Exercise brief: Verbatim copy, images excluded: write out each record shown below.

Dataset extract:
______________________________

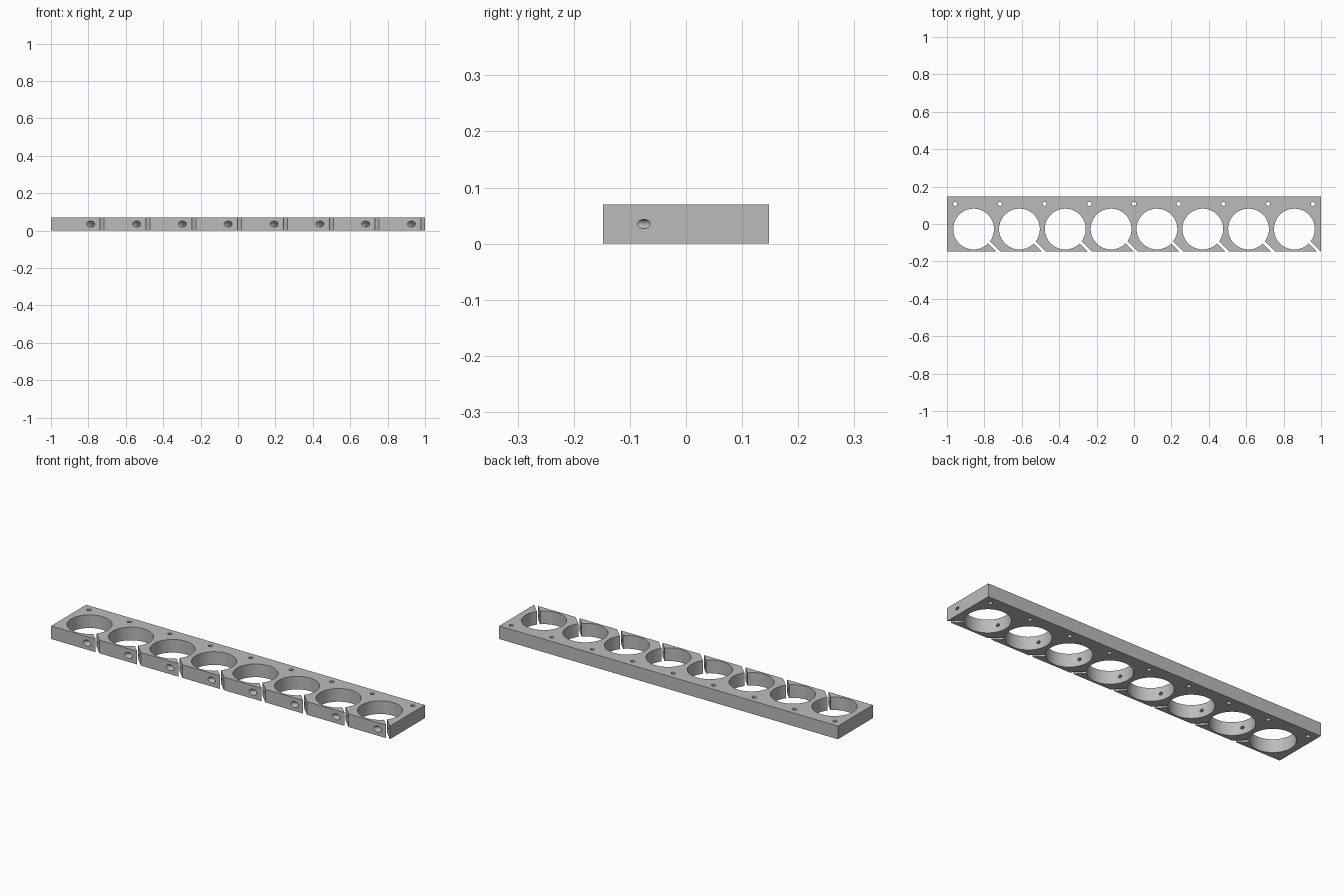
import bpy, math
from mathutils import Matrix, Vector

if "Cube" in bpy.data.objects:
    bpy.data.objects.remove(bpy.data.objects["Cube"], do_unlink=True)

import bmesh

LENGTH, DEPTH, HEIGHT = 2.0, 0.295, 0.07
FRONT, MID = -DEPTH / 2, HEIGHT / 2
BORE_Y, BORE_R = -0.027, 0.109
centres = [(i - 3.5) * 0.245 for i in range(8)]
diagonal = Matrix.Rotation(math.radians(45), 4, 'Z')


def make_object(name, bm):
    mesh = bpy.data.meshes.new(name)
    bm.to_mesh(mesh)
    bm.free()
    obj = bpy.data.objects.new(name, mesh)
    bpy.context.collection.objects.link(obj)
    return obj


def add_box(bm, size, matrix):
    bmesh.ops.create_cube(bm, size=1, matrix=matrix @ Matrix.Diagonal((*size, 1)))


def add_upright(bm, x, y, radius, sides):
    bmesh.ops.create_cone(bm, cap_ends=True, segments=sides, radius1=radius,
                          radius2=radius, depth=0.3,
                          matrix=Matrix.Translation((x, y, MID)))


def add_screw(bm, x, radius, start, end):
    # Cylinder entering the front face and running diagonally to back left
    along = diagonal @ Matrix.Rotation(math.radians(90), 4, 'Y')
    centre = Vector((x + 0.07, FRONT, MID)) + diagonal @ Vector(((start + end) / 2, 0, 0))
    bmesh.ops.create_cone(bm, cap_ends=True, segments=32, radius1=radius,
                          radius2=radius, depth=end - start,
                          matrix=Matrix.Translation(centre) @ along)


# Plate
bm = bmesh.new()
add_box(bm, (LENGTH, DEPTH, HEIGHT), Matrix.Translation((0, 0, MID)))
holder = make_object("clamp_plate", bm)

# Large bores, clamping slots, screw holes, head recesses, mounting holes
bores, slots, screws, recesses, mounts = [bmesh.new() for _ in range(5)]
for x in centres:
    add_upright(bores, x, BORE_Y, BORE_R, 96)
    place = Matrix.Translation((x, BORE_Y, MID)) @ Matrix.Rotation(math.radians(-45), 4, 'Z')
    add_box(slots, (0.16, 0.0155, 0.3), place @ Matrix.Translation((0.16, 0.0077, 0)))
    add_screw(screws, x, 0.008, -0.03, 0.18)
    add_screw(recesses, x, 0.0155, -0.05, 0.018)
for i in range(9):
    add_upright(mounts, (i - 4) * 0.239, 0.108, 0.011, 32)

cutters = []
for name, bm in (("bore_cutter", bores), ("slot_cutter", slots), ("screw_cutter", screws),
                 ("recess_cutter", recesses), ("mount_cutter", mounts)):
    cutter = make_object(name, bm)
    cutter.hide_render = True
    cutters.append(cutter)
    mod = holder.modifiers.new(name, 'BOOLEAN')
    mod.operation, mod.solver, mod.object = 'DIFFERENCE', 'EXACT', cutter

# Bake the cuts and discard the cutters
graph = bpy.context.evaluated_depsgraph_get()
baked = bpy.data.meshes.new_from_object(holder.evaluated_get(graph))
holder.modifiers.clear()
holder.data = baked
for cutter in cutters:
    bpy.data.objects.remove(cutter, do_unlink=True)

# Grey finish
grey = bpy.data.materials.new("plain_grey")
grey.use_nodes = True
colour = (0.5, 0.5, 0.5, 1)
grey.diffuse_color = colour
grey.node_tree.nodes["Principled BSDF"].inputs["Base Color"].default_value = colour
holder.data.materials.clear()
holder.data.materials.append(grey)

bpy.ops.object.select_all(action='DESELECT')
holder.select_set(True)
bpy.context.view_layer.objects.active = holder
bpy.ops.object.shade_smooth_by_angle(angle=math.radians(30))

______________________________

Finished exercise:
import bpy, math
from mathutils import Matrix, Vector

if "Cube" in bpy.data.objects:
    bpy.data.objects.remove(bpy.data.objects["Cube"], do_unlink=True)

import bmesh

LENGTH, DEPTH, HEIGHT = 2.0, 0.295, 0.07
FRONT, MID = -DEPTH / 2, HEIGHT / 2
BORE_Y, BORE_R = -0.027, 0.109
centres = [(i - 3.5) * 0.245 for i in range(8)]
diagonal = Matrix.Rotation(math.radians(45), 4, 'Z')


def make_object(name, bm):
    mesh = bpy.data.meshes.new(name)
    bm.to_mesh(mesh)
    bm.free()
    obj = bpy.data.objects.new(name, mesh)
    bpy.context.collection.objects.link(obj)
    return obj


def add_box(bm, size, matrix):
    bmesh.ops.create_cube(bm, size=1, matrix=matrix @ Matrix.Diagonal((*size, 1)))


def add_upright(bm, x, y, radius, sides):
    bmesh.ops.create_cone(bm, cap_ends=True, segments=sides, radius1=radius,
                          radius2=radius, depth=0.3,
                          matrix=Matrix.Translation((x, y, MID)))


def add_screw(bm, x, radius, start, end):
    # Cylinder entering the front face and running diagonally to back left
    along = diagonal @ Matrix.Rotation(math.radians(90), 4, 'Y')
    centre = Vector((x + 0.07, FRONT, MID)) + diagonal @ Vector(((start + end) / 2, 0, 0))
    bmesh.ops.create_cone(bm, cap_ends=True, segments=32, radius1=radius,
                          radius2=radius, depth=end - start,
                          matrix=Matrix.Translation(centre) @ along)


# Plate
bm = bmesh.new()
add_box(bm, (LENGTH, DEPTH, HEIGHT), Matrix.Translation((0, 0, MID)))
holder = make_object("clamp_plate", bm)

# Large bores, clamping slots, screw holes, head recesses, mounting holes
bores, slots, screws, recesses, mounts = [bmesh.new() for _ in range(5)]
for x in centres:
    add_upright(bores, x, BORE_Y, BORE_R, 96)
    place = Matrix.Translation((x, BORE_Y, MID)) @ Matrix.Rotation(math.radians(-45), 4, 'Z')
    add_box(slots, (0.16, 0.0155, 0.3), place @ Matrix.Translation((0.16, 0.0077, 0)))
    add_screw(screws, x, 0.008, -0.03, 0.18)
    add_screw(recesses, x, 0.0155, -0.05, 0.018)
for i in range(9):
    add_upright(mounts, (i - 4) * 0.239, 0.108, 0.011, 32)

cutters = []
for name, bm in (("bore_cutter", bores), ("slot_cutter", slots), ("screw_cutter", screws),
                 ("recess_cutter", recesses), ("mount_cutter", mounts)):
    cutter = make_object(name, bm)
    cutter.hide_render = True
    cutters.append(cutter)
    mod = holder.modifiers.new(name, 'BOOLEAN')
    mod.operation, mod.solver, mod.object = 'DIFFERENCE', 'EXACT', cutter

# Bake the cuts and discard the cutters
graph = bpy.context.evaluated_depsgraph_get()
baked = bpy.data.meshes.new_from_object(holder.evaluated_get(graph))
holder.modifiers.clear()
holder.data = baked
for cutter in cutters:
    bpy.data.objects.remove(cutter, do_unlink=True)

# Grey finish
grey = bpy.data.materials.new("plain_grey")
grey.use_nodes = True
colour = (0.5, 0.5, 0.5, 1)
grey.diffuse_color = colour
grey.node_tree.nodes["Principled BSDF"].inputs["Base Color"].default_value = colour
holder.data.materials.clear()
holder.data.materials.append(grey)

bpy.ops.object.select_all(action='DESELECT')
holder.select_set(True)
bpy.context.view_layer.objects.active = holder
bpy.ops.object.shade_smooth_by_angle(angle=math.radians(30))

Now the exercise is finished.